Smoking Debate Blankets Britain
By Kate Holton
LONDON (Reuters) – Britain unveiled new anti-smoking laws on Thursday but failed to impose a total ban on lighting up in workplaces after a heated debate in prime Minister Tony Blair’s Labour party.
Widespread reports of squabbling over the issue in cabinet have prompted some analysts to wonder whether Blair, having set the clock ticking on his departure, is losing his iron grip over his government.
Health Secretary Patricia Hewitt announced the ban would cover most — but not all — of England’s pubs, bars and restaurants.
That would put England at odds with Ireland, Northern Ireland and Scotland who have either fully banned smoking in public places or announced plans to do so.
Anti-smoking groups were outraged with England’s bill, saying it did not go far enough while pub management groups warned it could slash their profits and harm the industry.
“We are utterly dismayed that the government has not listened,” said Professor Alex Markham, Chief Executive of Cancer Research UK.
The Chairman of the British Medical Association James Johnson, expressed his “utter disappointment” at the “wasted opportunity to protect the public’s health.”
Even Hewitt was forced to concede: “Many of us would have liked to go that little bit further and faster.”
Under the new bill, smoking would be banned in restaurants and bars where food is served but private clubs will be exempt and pubs serving no food will be able to choose whether to allow smoking or not.
A survey by industry magazine The Publican on Thursday said at least 20 percent of pubs would opt to serve smokers rather than food.

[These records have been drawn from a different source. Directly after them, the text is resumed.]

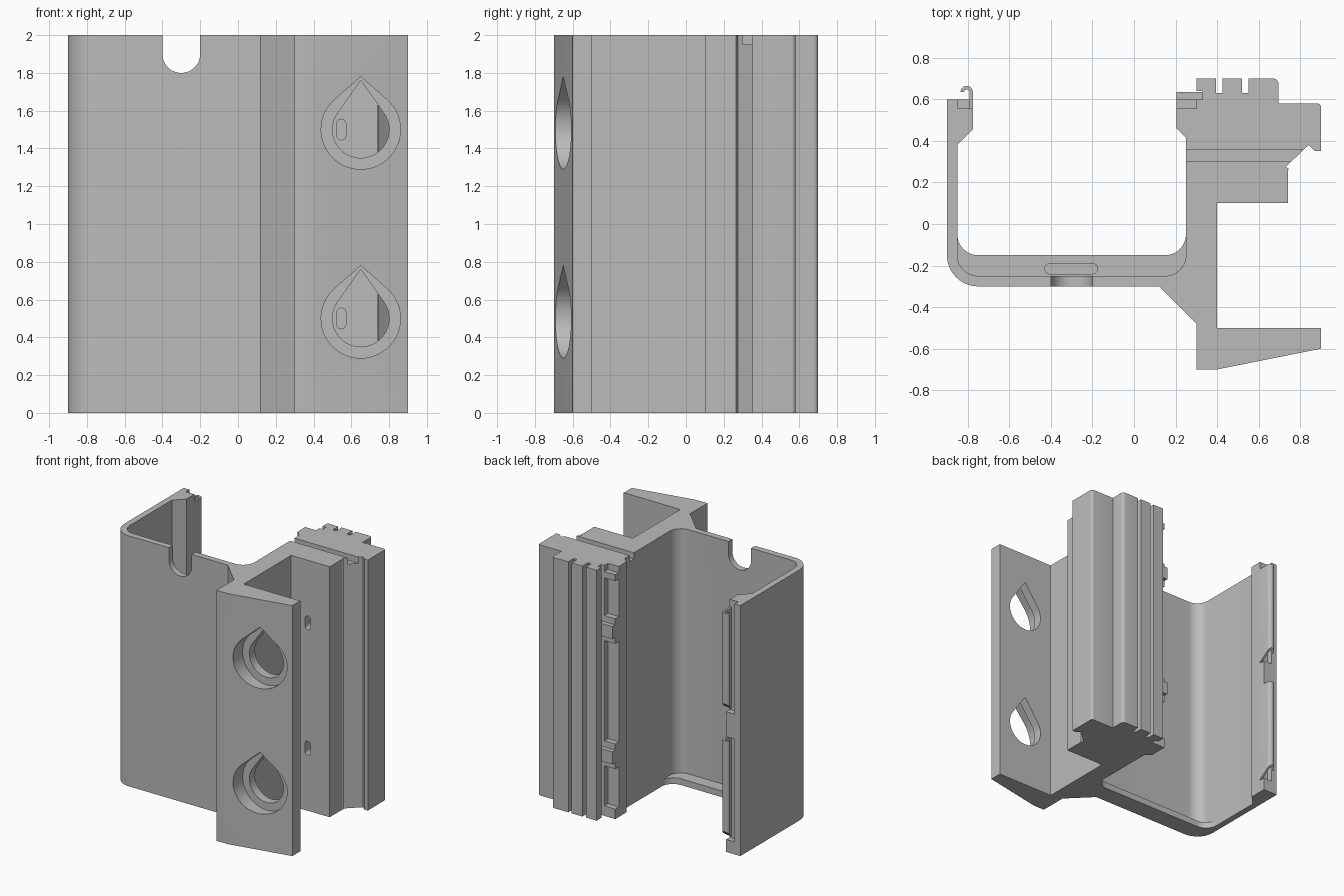
import bpy, bmesh
from math import sin, cos, acos, degrees, radians

old = bpy.data.objects.get("Cube")
if old:
    bpy.data.objects.remove(old, do_unlink=True)

grey = bpy.data.materials.new("plain_grey")
grey.use_nodes = True
colour = (0.5, 0.5, 0.5, 1)
grey.diffuse_color = colour
grey.node_tree.nodes["Principled BSDF"].inputs["Base Color"].default_value = colour


def arc(cx, cy, r, a0, a1, n=12):
    angles = [radians(a0 + (a1 - a0) * i / n) for i in range(n + 1)]
    return [(cx + r * cos(a), cy + r * sin(a)) for a in angles]


def prism(name, pts, lo, hi, axis="z"):
    """Extrude a closed outline along z, or an x-z outline along y."""
    bm = bmesh.new()
    place = (lambda a, b, d: (a, b, d)) if axis == "z" else (lambda a, b, d: (a, d, b))
    rings = [[bm.verts.new(place(a, b, d)) for a, b in pts] for d in (lo, hi)]
    bm.faces.new(rings[0])
    bm.faces.new(rings[1])
    for i in range(len(pts)):
        j = (i + 1) % len(pts)
        bm.faces.new((rings[0][i], rings[0][j], rings[1][j], rings[1][i]))
    bmesh.ops.recalc_face_normals(bm, faces=bm.faces)
    mesh = bpy.data.meshes.new(name)
    bm.to_mesh(mesh)
    bm.free()
    mesh.materials.append(grey)
    ob = bpy.data.objects.new(name, mesh)
    bpy.context.collection.objects.link(ob)
    return ob


def box(name, x0, x1, y0, y1, z0, z1):
    return prism(name, [(x0, y0), (x1, y0), (x1, y1), (x0, y1)], z0, z1)


def combine(target, tool, operation="DIFFERENCE"):
    mod = target.modifiers.new("combine", "BOOLEAN")
    mod.operation, mod.solver, mod.object = operation, "EXACT", tool
    bpy.context.view_layer.objects.active = target
    bpy.ops.object.modifier_apply(modifier=mod.name)
    bpy.data.objects.remove(tool, do_unlink=True)


def teardrop(cx, cz, r, tip):
    """Circle with a pointed top whose sides leave it tangentially."""
    a = degrees(acos(r / tip))
    return arc(cx, cz, r, 90 + a, 450 - a, 40) + [(cx, cz + tip)]


# Main extruded section: channel, jaw, ribbed block and front flange
outline = [(-0.9, 0.6)]
outline += arc(-0.75, -0.15, 0.15, 180, 270)
outline += [(0.12, -0.3), (0.3, -0.48), (0.3, -0.7), (0.4, -0.7), (0.9, -0.6),
            (0.9, -0.5), (0.4, -0.5), (0.4, 0.1), (0.74, 0.1), (0.74, 0.255),
            (0.745, 0.265), (0.73, 0.275), (0.84, 0.38), (0.87, 0.352), (0.9, 0.352)]
outline += arc(0.88, 0.56, 0.02, 0, 90, 5)
outline += [(0.695, 0.58)] + arc(0.67, 0.675, 0.025, 0, 90, 5)
outline += [(0.55, 0.7), (0.55, 0.63), (0.52, 0.63), (0.52, 0.7),
            (0.425, 0.7), (0.425, 0.63), (0.395, 0.63), (0.395, 0.7),
            (0.3, 0.7), (0.3, 0.64), (0.33, 0.64), (0.33, 0.6),
            (0.205, 0.6), (0.205, 0.46), (0.25, 0.415)]
outline += arc(0.15, -0.15, 0.1, 0, -90)
outline += arc(-0.75, -0.15, 0.1, 270, 180)
outline += [(-0.85, 0.38), (-0.775, 0.455), (-0.775, 0.6)]
frame = prism("channel_frame", outline, 0, 2)

# Low ledge closing the bottom of the channel, with a rounded recess
ledge = arc(-0.75, -0.05, 0.1, 180, 270) + arc(0.15, -0.05, 0.1, 270, 360)
ledge += [(0.27, -0.05), (0.27, -0.27), (-0.8, -0.27), (-0.87, -0.15), (-0.87, -0.05)]
combine(frame, prism("ledge", ledge, 0, 0.05), "UNION")
recess = arc(-0.405, -0.215, 0.025, 90, 270, 8) + arc(-0.2, -0.215, 0.025, -90, 90, 8)
combine(frame, prism("recess_cutter", recess, 0.02, 0.1))

# Round-bottomed notch in the front wall
notch = arc(-0.3, 1.9, 0.1, 180, 360, 24) + [(-0.2, 2.1), (-0.4, 2.1)]
combine(frame, prism("notch_cutter", notch, -0.35, -0.2, "y"))

# Stepped teardrop holes in the flange and small slots in the block behind
for z in (0.5, 1.5):
    combine(frame, prism("bore_cutter", teardrop(0.65, z, 0.21, 0.28), -0.8, -0.57, "y"))
    combine(frame, prism("hole_cutter", teardrop(0.65, z, 0.15, 0.26), -0.6, -0.4, "y"))
    slot = arc(0.547, z + 0.03, 0.025, 0, 180, 8) + arc(0.547, z - 0.03, 0.025, 180, 360, 8)
    combine(frame, prism("slot_cutter", slot, 0.05, 0.2, "y"))

# Groove across the top of the block
combine(frame, box("groove_cutter", 0.2, 0.86, 0.3, 0.355, 1.95, 2.1))

# Pockets in both clasp edges
for z0, z1 in ((0.08, 0.4), (0.6, 1.4), (1.6, 1.9), (1.95, 2.1)):
    combine(frame, box("jaw_pocket_cutter", 0.19, 0.3, 0.555, 0.61, z0, z1))
for z0, z1 in ((0.1, 0.92), (1.12, 2.1)):
    combine(frame, box("edge_pocket_cutter", -0.85, -0.76, 0.555, 0.65, z0, z1))

# Catch tabs bridging the jaw
parts = [frame]
for i, z in enumerate((0.45, 1.45)):
    parts.append(box(f"catch_tab_{i + 1}", 0.205, 0.335, 0.58, 0.635, z, z + 0.1))

# Curled latch strips on the thin wall, with sloped lower ends
hook = [(-0.775, 0.54)] + arc(-0.805, 0.635, 0.03, 0, 180, 10)
hook += arc(-0.805, 0.635, 0.013, 180, 0, 10) + [(-0.792, 0.54)]
for i, (z0, z1) in enumerate(((0.1, 0.92), (1.12, 1.94))):
    latch = prism(f"latch_strip_{i + 1}", hook, z0, z1)
    for v in latch.data.vertices:
        if v.co.z < z0 + 0.01:
            v.co.z += max(0, v.co.y - 0.57)
    parts.append(latch)

# Smooth the rounded parts while keeping edges crisp
bpy.context.view_layer.update()
bpy.ops.object.select_all(action="DESELECT")
for part in parts:
    part.select_set(True)
bpy.context.view_layer.objects.active = frame
bpy.ops.object.shade_smooth_by_angle(angle=radians(25))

Hewitt had previously said she would prefer a complete ban in all pubs while allowing a sectioned-off smoking room where bar staff would not be present, but this was dropped following weeks of political wrangling.
Former Health Secretary John Reid, himself an ex-smoker who had previously said the habit was a “working class pleasure,” had backed the partial ban and insisted it should go no further.
The Guardian newspaper called the squabbling “unprecedented rival briefing” amongst ministers, raising the question of whether Blair was losing control over colleagues jostling for position once he steps down.
Blair has said he will quit before the next election.
Other analysts felt however that he did not regard smoking as “legacy issue” and was content to let the debate flow.
Just over a quarter of Britons smoke, according to campaign group ASH.
Although British scientists were the first to document the accompanying health risks, such as lung cancer, the country has been described has a “tobacco-control time warp” because so little has been done to stamp it out in public spaces.
The northern port city of Liverpool banned smoking in the workplace last year, saying the government was taking too long to legislate.
England’s ban will start in 2007 and be reviewed after three years.
A spokesman for the British Beer and Pub Association said pubs in Ireland had seen a 15 percent drop in trade following a smoking ban and expected to see a similar, short-term result in Britain.